    Profile 158 (.NET 4.5, Windows 8.0, Windows Phone Silverlight 8.0, Silverlight 5)

    • Broad reach
    • Async/Await requires use of a NuGet package (Due to SL5 support)
    • Consider using Profile 259 unless Silverlight 5 or WCF support is required
  • Fix for Creating PCLs in Visual Studio That Target Windows Phone 8.1 and Xamarin posted on 10 Apr 2014

    Trouble in Paradise

    With BUILD over and the Visual Studio Update 2 RC released, many of us are playing with the new Windows Phone 8.1 bits.

    However, if you're using Xamarin in Visual Studio and you've tried to create a new (or update an existing) Portable Class Library that targets both the new Windows Phone 8.1 application type and Xamarin iOS/Android, you may have encountered a problem:

    Visual Studio PCL Error

    At this moment, Xamarin is aware of the issue and a fix will be coming in an updated release of the Xamarin tools for Visual Studio, but if you're impatient like me and want/need to use the bits RIGHT NOW, there is in fact a workaround...

    A New Hope

    So what do we need to do? Turns out the workaround is pretty straight forward.

    Open up the C:\Program Files (x86)\Reference Assemblies\Microsoft\Framework\.NETPortable\v4.5\Profile\Profile78\SupportedFrameworks folder (changing the drive letter accordingly) and select Xamarin.Android.xml and Xamarin.iOS.xml.

    Supported Framework Files Source

    If you only have Xamarin for iOS or Xamarin for Android installed, you may only see one of these 2 files and that's perfectly fine.

    Now we're going to copy the file(s) to C:\Program Files (x86)\Reference Assemblies\Microsoft\Framework\.NETPortable\v4.5\Profile\Profile259\SupportedFrameworks. You may be prompted for administrator rights to do this, just click ok.

    Supported Framework Files Source

    So, why did we choose Profile 259 anyway?

    Well, prior to Visual Studio 2013 Update 2, Xamarin's best supported (and favorite) profile was PCL profile 78.

    PCL Profile 259 is Profile 78 + Windows Phone 8.1 (and the "new profile 78") which should give us the highest amount of compatibility.

    At this point close Visual Studio (if it was still open) and then launch it again.

    Now if we select .NET Framework 4.5, Windows 8, Windows Phone Silverlight 8, Windows Phone 8.1, Xamarin.Android, and/or Xamarin.iOS everything should work...

    Supported Framework Files Source

    Supported Framework Files Source

    Epilogue

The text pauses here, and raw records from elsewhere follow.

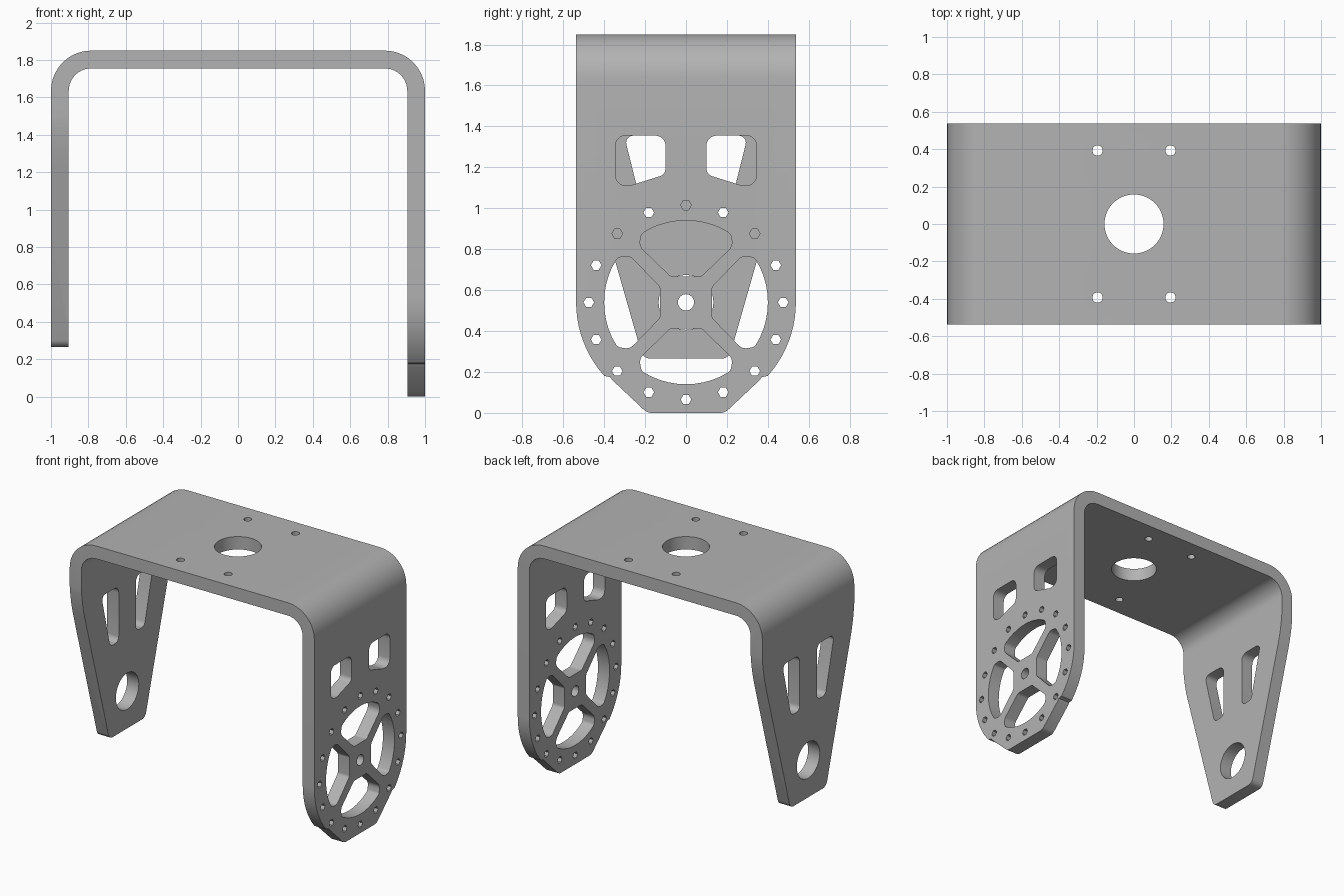
import bpy, bmesh
from math import sin, cos, tan, radians, pi
from mathutils import Vector

if "Cube" in bpy.data.objects:
    bpy.data.objects.remove(bpy.data.objects["Cube"])

HUB = 0.54          # height of the round pattern's centre
HALF = 0.537        # half depth of the strap

grey = bpy.data.materials.new("bracket grey")
grey.use_nodes = True
colour = (0.45, 0.45, 0.45, 1)
grey.diffuse_color = colour
grey.node_tree.nodes["Principled BSDF"].inputs["Base Color"].default_value = colour


def fillet(points, steps=6):
    """Round the corners of a closed outline of (u, v, radius)."""
    out = []
    for i, (u, v, r) in enumerate(points):
        p = Vector((u, v))
        if r == 0:
            out.append(p)
            continue
        a = (Vector(points[i - 1][:2]) - p).normalized()
        b = (Vector(points[(i + 1) % len(points)][:2]) - p).normalized()
        half = a.angle(b) / 2
        centre = p + (a + b).normalized() * r / sin(half)
        start = p + a * r / tan(half) - centre
        end = p + b * r / tan(half) - centre
        sweep = start.angle_signed(end)
        for k in range(steps + 1):
            t = -sweep * k / steps
            out.append(centre + Vector((start.x * cos(t) - start.y * sin(t),
                                        start.x * sin(t) + start.y * cos(t))))
    return out


def circle(u, v, r, sides):
    return [Vector((u + r * cos(2 * pi * k / sides), v + r * sin(2 * pi * k / sides)))
            for k in range(sides)]


def arc(r, a0, a1, steps, v=0):
    return [(r * cos(radians(a0 + (a1 - a0) * k / steps)),
             v + r * sin(radians(a0 + (a1 - a0) * k / steps)), 0) for k in range(steps + 1)]


def mirrored(outline):
    return [Vector((-p.x, p.y)) for p in outline]


def prism(bm, outline, axis, lo, hi):
    """Extrude a flat outline along x, y or z between lo and hi."""
    place = {"x": lambda p, d: (d, p.x, p.y),
             "y": lambda p, d: (p.x, d, p.y),
             "z": lambda p, d: (p.x, p.y, d)}[axis]
    rings = [[bm.verts.new(place(p, d)) for p in outline] for d in (lo, hi)]
    faces = [bm.faces.new(rings[0]), bm.faces.new(rings[1][::-1])]
    n = len(outline)
    for i in range(n):
        j = (i + 1) % n
        faces.append(bm.faces.new((rings[0][j], rings[0][i], rings[1][i], rings[1][j])))
    bmesh.ops.recalc_face_normals(bm, faces=faces)


def make(name, bm):
    mesh = bpy.data.meshes.new(name)
    bm.to_mesh(mesh)
    bm.free()
    mesh.materials.append(grey)
    obj = bpy.data.objects.new(name, mesh)
    bpy.context.collection.objects.link(obj)
    return obj


# Bent strap
body = bmesh.new()
prism(body, fillet([(-1, -0.1, 0), (-1, 1.85, 0.215), (1, 1.85, 0.215), (1, -0.1, 0),
                    (0.905, -0.1, 0), (0.905, 1.755, 0.12),
                    (-0.905, 1.755, 0.12), (-0.905, -0.1, 0)], 10), "y", -HALF, HALF)
bracket = make("bracket", body)

cut = bmesh.new()


def cut_left(outline):
    prism(cut, outline, "x", 0.7, 1.2)


def cut_right(outline):
    prism(cut, outline, "x", -1.2, -0.7)


# Wide leg: rounded end with small steps and a flat foot
quarter = arc(HALF, 0, -42, 10, HUB)
foot = quarter + [(0.37, 0.175, 0), (0.36, 0.16, 0), (0.19, 0, 0.06)]
foot_mirror = [(-u, v, r) for u, v, r in foot[::-1]]
cut_left(fillet([(0.7, HUB, 0)] + foot + foot_mirror
                + [(-0.7, HUB, 0), (-0.7, -0.2, 0), (0.7, -0.2, 0)]))

# Narrow leg: tapered sides and a flat foot
taper = [(0.542, 1.62, 0), (0.537, 1.41, 1.2), (0.21, 0.265, 0.05)]
cut_right(fillet([(0.7, 1.62, 0)] + taper + [(-u, v, r) for u, v, r in taper[::-1]]
                 + [(-0.7, 1.62, 0), (-0.7, -0.2, 0), (0.7, -0.2, 0)]))

# Wide leg: hub hole, bolt ring and four openings between the spokes
cut_left(circle(0, HUB, 0.04, 16))
for k in range(16):
    a = k * pi / 8
    cut_left(circle(0.475 * cos(a), HUB + 0.475 * sin(a), 0.026, 6))
opening = fillet([(-0.075, 0.127, 0.03), (0.075, 0.127, 0.03), (0.228, 0.275, 0.05),
                  (0.218, 0.335, 0.03)] + arc(0.4, 65, 115, 8)
                 + [(-0.218, 0.335, 0.03), (-0.228, 0.275, 0.05)])
for k in range(4):
    c, s = round(cos(k * pi / 2)), round(sin(k * pi / 2))
    cut_left([Vector((p.x * c - p.y * s, HUB + p.x * s + p.y * c)) for p in opening])

# Upper windows of the wide leg and long slots of the narrow leg
window = fillet([(0.1, 1.165, 0.04), (0.1, 1.355, 0.05), (0.345, 1.355, 0.05),
                 (0.345, 1.11, 0.05), (0.27, 1.112, 0.04)])
slot = fillet([(0.1, 0.945, 0.04), (0.1, 1.355, 0.05),
               (0.302, 1.355, 0.035), (0.2, 0.945, 0.04)])
for flip in (list, mirrored):
    cut_left(flip(window))
    cut_right(flip(slot))
cut_right(circle(0, HUB, 0.134, 32))

# Top plate: large hole and four screw holes
prism(cut, circle(0, 0, 0.158, 48), "z", 1.6, 2)
for sx in (-1, 1):
    for sy in (-1, 1):
        prism(cut, circle(sx * 0.195, sy * 0.393, 0.028, 12), "z", 1.6, 2)

cutter = make("cutter", cut)
cutter.hide_render = True

# Cut everything out, then shade
boolean = bracket.modifiers.new("cutouts", "BOOLEAN")
boolean.operation = "DIFFERENCE"
boolean.solver = "EXACT"
boolean.object = cutter
bpy.ops.object.select_all(action="DESELECT")
bpy.context.view_layer.objects.active = bracket
bracket.select_set(True)
bpy.ops.object.modifier_apply(modifier=boolean.name)
bpy.data.objects.remove(cutter)
bpy.ops.object.shade_smooth_by_angle(angle=radians(30))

    If you can't use Profile 259 because you need to support different platform targets, this fix works for other profile numbers as well, though Xamarin compatibility may be dimished as the PCL Profile may support some functionality that one or more of the Xamarin platforms can't (ex. dynamic).

    A good example would be if you also needed to target Silverlight 5. You would copy the two xml files into the .NETPortable\v4.0\Profile\Profile344 folder (This is also a very good profile for Xamarin development).

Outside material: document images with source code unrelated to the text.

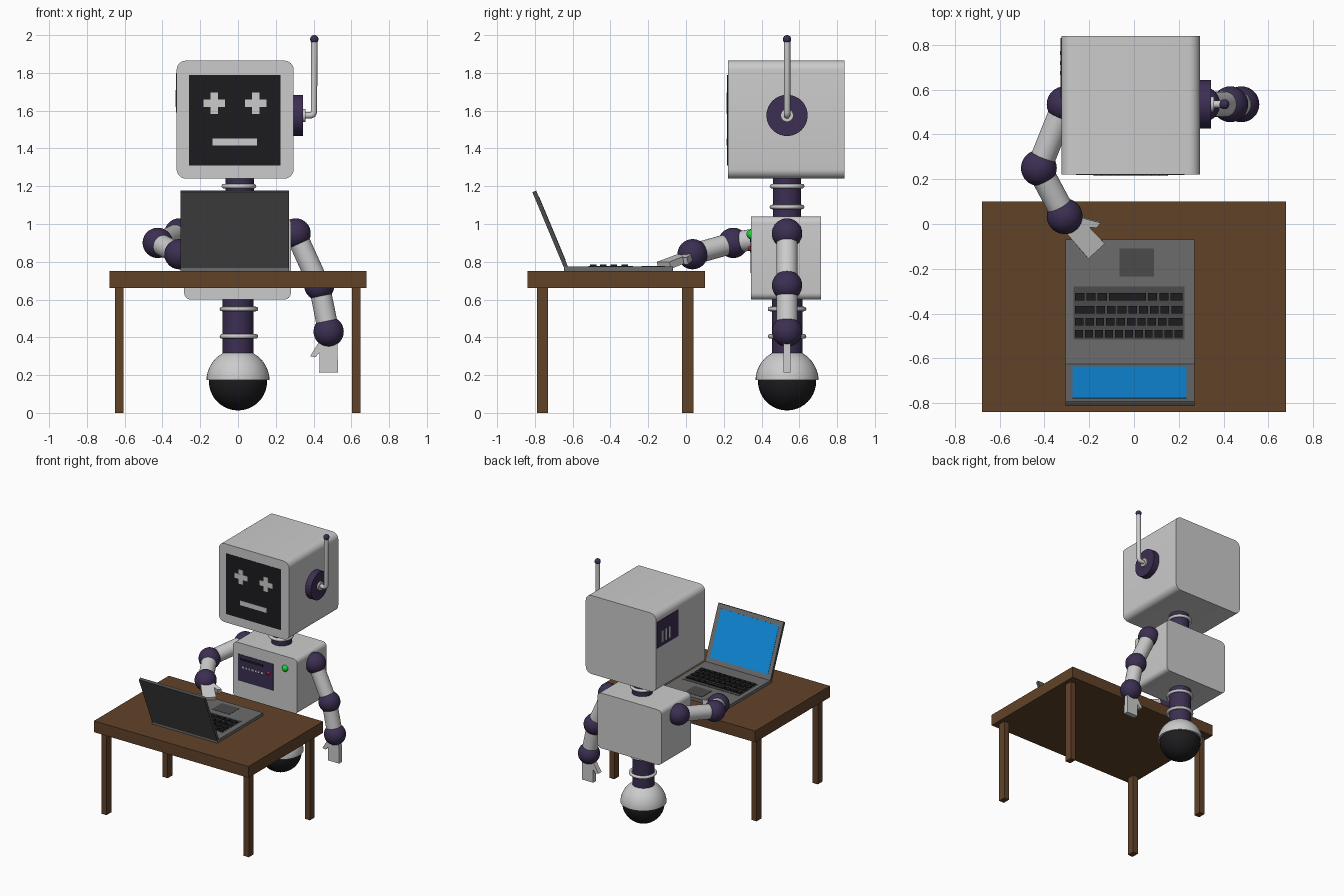
import bpy, bmesh, math
from mathutils import Vector, Matrix

if "Cube" in bpy.data.objects:
    bpy.data.objects.remove(bpy.data.objects["Cube"])


def material(name, r, g, b):
    m = bpy.data.materials.new(name)
    m.diffuse_color = (r, g, b, 1)
    m.use_nodes = True
    m.node_tree.nodes["Principled BSDF"].inputs["Base Color"].default_value = m.diffuse_color
    return m


WOOD = material("wood", 0.12, 0.055, 0.022)
PURPLE = material("purple", 0.045, 0.028, 0.085)
BLACK = material("black", 0.012, 0.012, 0.014)
DARK = material("dark_grey", 0.07, 0.07, 0.07)
METAL = material("laptop_grey", 0.15, 0.15, 0.15)
BLUE = material("screen_blue", 0.005, 0.26, 0.72)
GREEN = material("green", 0.01, 0.65, 0.04)
RED = material("red", 0.6, 0.01, 0.02)
Y = 0.535  # depth of the robot's axis


def finish(ob, name, mat=None, smooth=False):
    ob.name = name
    if mat:
        ob.data.materials.append(mat)
    if smooth:
        bpy.ops.object.shade_smooth_by_angle(angle=math.radians(35))
    return ob


def mesh_object(bm, name, mat=None, smooth=False):
    bmesh.ops.recalc_face_normals(bm, faces=bm.faces)
    me = bpy.data.meshes.new(name)
    bm.to_mesh(me)
    bm.free()
    ob = bpy.data.objects.new(name, me)
    bpy.context.collection.objects.link(ob)
    bpy.ops.object.select_all(action='DESELECT')
    ob.select_set(True)
    bpy.context.view_layer.objects.active = ob
    return finish(ob, name, mat, smooth)


def box(name, x, y, z, mat=None, round_y=0):
    """Box from ranges; round_y rounds the edges that run along y."""
    bm = bmesh.new()
    bmesh.ops.create_cube(bm, size=1)
    for v in bm.verts:
        v.co = [(r[0] + r[1]) / 2 + c * (r[1] - r[0]) for r, c in zip((x, y, z), v.co)]
    if round_y:
        edges = [e for e in bm.edges if abs(e.verts[0].co.y - e.verts[1].co.y) > 0.01]
        bmesh.ops.bevel(bm, geom=edges, offset=round_y, segments=6, profile=0.5, affect='EDGES')
    return mesh_object(bm, name, mat, round_y > 0)


def rod(name, a, b, r, mat=None):
    a, b = Vector(a), Vector(b)
    bpy.ops.mesh.primitive_cylinder_add(vertices=40, radius=r, depth=(b - a).length,
                                        location=(a + b) / 2,
                                        rotation=(b - a).to_track_quat('Z', 'Y').to_euler())
    return finish(bpy.context.object, name, mat, True)


def ball(name, c, r, mat=PURPLE):
    bpy.ops.mesh.primitive_uv_sphere_add(segments=32, ring_count=20, radius=r, location=c)
    return finish(bpy.context.object, name, mat, True)


def ring(name, z, r):
    bpy.ops.mesh.primitive_torus_add(major_radius=r, minor_radius=0.012, major_segments=40,
                                     minor_segments=12, location=(0.005, Y, z))
    return finish(bpy.context.object, name, None, True)


# Table
box("table_top", (-0.68, 0.68), (-0.84, 0.10), (0.66, 0.75), WOOD)
for x in (-0.65, 0.603):
    for y in (-0.79, -0.02):
        box("table_leg", (x, x + 0.045), (y, y + 0.06), (0, 0.67), WOOD)

# Laptop base, touchpad and keyboard
box("laptop_base", (-0.305, 0.27), (-0.645, -0.07), (0.752, 0.775), METAL)
box("touchpad", (-0.065, 0.09), (-0.235, -0.11), (0.77, 0.777), DARK)
box("keyboard_bed", (-0.27, 0.225), (-0.515, -0.28), (0.77, 0.777), DARK)
rows = [(-0.325, [1, 1, 1, 4, 1, 1, 1.3]), (-0.383, [2.2, 1, 1, 1, 1, 1, 1, 1, 1.3]),
        (-0.437, [1] * 9 + [1.7]), (-0.49, [1] * 11)]
for y, widths in rows:
    x, gap = -0.263, 0.009
    unit = (0.48 - gap * (len(widths) - 1)) / sum(widths)
    for w in widths:
        box("key", (x, x + w * unit), (y - 0.017, y + 0.017), (0.775, 0.785), BLACK)
        x += w * unit + gap

# Laptop lid, leaning back about its hinge
tilt = Matrix.Translation((0, -0.625, 0.77)) @ Matrix.Rotation(math.radians(22.7), 4, 'X')
box("laptop_lid", (-0.305, 0.27), (-0.02, 0), (0, 0.44), DARK).matrix_world = tilt
box("laptop_bezel", (-0.305, 0.27), (-0.002, 0.002), (0, 0.44), METAL).matrix_world = tilt
box("laptop_screen", (-0.275, 0.235), (0, 0.004), (0.04, 0.405), BLUE).matrix_world = tilt

# Head with face
box("head", (-0.325, 0.295), (0.222, 0.84), (1.24, 1.865), round_y=0.05)
box("face_screen", (-0.26, 0.225), (0.218, 0.23), (1.31, 1.79), BLACK)
for x in (-0.125, 0.095):
    box("eye_bar", (x - 0.057, x + 0.057), (0.215, 0.222), (1.62, 1.66))
    box("eye_post", (x - 0.02, x + 0.02), (0.2151, 0.222), (1.583, 1.697))
box("mouth", (-0.135, 0.10), (0.215, 0.222), (1.415, 1.452))

# Vent panel on the side of the head
box("side_panel", (-0.328, -0.31), (0.56, 0.83), (1.59, 1.80), PURPLE)
for y in (0.675, 0.72, 0.765):
    box("side_vent", (-0.331, -0.32), (y - 0.009, y + 0.009), (1.62, 1.71))

# Antenna
rod("antenna_disc", (0.29, Y, 1.575), (0.345, Y, 1.575), 0.109, PURPLE)
rod("antenna_hub", (0.34, Y, 1.575), (0.358, Y, 1.575), 0.034)
cu = bpy.data.curves.new("antenna_rod", 'CURVE')
cu.dimensions = '3D'
cu.bevel_depth = 0.017
cu.bevel_resolution = 4
cu.use_fill_caps = True
path = [(0.34, 1.575), (0.385, 1.575), (0.397, 1.58), (0.402, 1.593), (0.404, 1.97)]
sp = cu.splines.new('POLY')
sp.points.add(len(path) - 1)
for p, (x, z) in zip(sp.points, path):
    p.co = (x, Y, z, 1)
bpy.context.collection.objects.link(bpy.data.objects.new("antenna_rod", cu))
ball("antenna_tip", (0.404, Y, 1.978), 0.022)

# Neck and waist with rings
rod("neck", (0.01, Y, 1.02), (0.01, Y, 1.26), 0.075, PURPLE)
ring("neck_ring", 1.20, 0.08)
ring("neck_ring", 1.09, 0.08)
rod("waist", (0, Y, 0.28), (0, Y, 0.62), 0.081, PURPLE)
ring("waist_ring", 0.55, 0.09)
ring("waist_ring", 0.405, 0.09)

# Rolling ball and its dome
ball("rolling_ball", (0, Y, 0.167), 0.154, BLACK)
bm = bmesh.new()
bmesh.ops.create_uvsphere(bm, u_segments=40, v_segments=24, radius=0.167)
cut = bmesh.ops.bisect_plane(bm, geom=bm.verts[:] + bm.edges[:] + bm.faces[:],
                             plane_co=(0, 0, 0.005), plane_no=(0, 0, 1), clear_inner=True)
bmesh.ops.holes_fill(bm, edges=[e for e in bm.edges if e.is_boundary])
bmesh.ops.translate(bm, verts=bm.verts, vec=(0, Y, 0.17))
mesh_object(bm, "dome", None, True)

# Body with control panel
box("body", (-0.285, 0.28), (0.345, 0.715), (0.60, 1.04), round_y=0.035)
box("control_panel", (-0.24, 0.07), (0.341, 0.36), (0.74, 0.95), PURPLE)
box("panel_slot", (-0.22, -0.02), (0.338, 0.35), (0.905, 0.922), BLACK)
for i in range(7):
    x = -0.20 + i * 0.028
    box("panel_dot", (x, x + 0.014), (0.338, 0.35), (0.848, 0.862))
ball("red_light", (0.03, 0.342, 0.87), 0.014, RED)
ball("green_light", (0.175, 0.346, 0.945), 0.026, GREEN)


# Arms: ball joints, tubes and a mitten hand with a thumb
def arm(side, joints, tip, across):
    joints = [Vector(j) for j in joints]
    for part, j in zip(("shoulder", "elbow", "wrist"), joints):
        ball(f"{side}_{part}", j, 0.08)
    rod(f"{side}_upper_arm", joints[0], joints[1], 0.056)
    rod(f"{side}_forearm", joints[1], joints[2], 0.056)
    along = (Vector(tip) - joints[2]).normalized()
    u = Vector(across).normalized()
    n = u.cross(along).normalized()
    outline = [(-0.045, 0.04), (0.045, 0.04), (0.05, 0.215), (-0.05, 0.215), (-0.048, 0.11),
               (-0.07, 0.135), (-0.098, 0.13), (-0.055, 0.06)]
    bm = bmesh.new()
    face = bm.faces.new([bm.verts.new(joints[2] + u * a + along * b - n * 0.019) for a, b in outline])
    ext = bmesh.ops.extrude_face_region(bm, geom=[face])
    bmesh.ops.translate(bm, vec=n * 0.038, verts=[v for v in ext["geom"] if isinstance(v, bmesh.types.BMVert)])
    mesh_object(bm, f"{side}_hand")


arm("hanging", [(0.305, Y, 0.95), (0.43, Y, 0.675), (0.48, Y, 0.43)], (0.48, Y, 0.2), (1, 0, 0))
arm("typing", [(-0.31, Y, 0.95), (-0.425, 0.25, 0.90), (-0.31, 0.035, 0.84)],
    (-0.168, -0.12, 0.78), (-0.74, -0.67, 0))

    Credits

    This fix comes courtesy of Oren Novotny, so if it helps you, be sure to thank (and follow) him!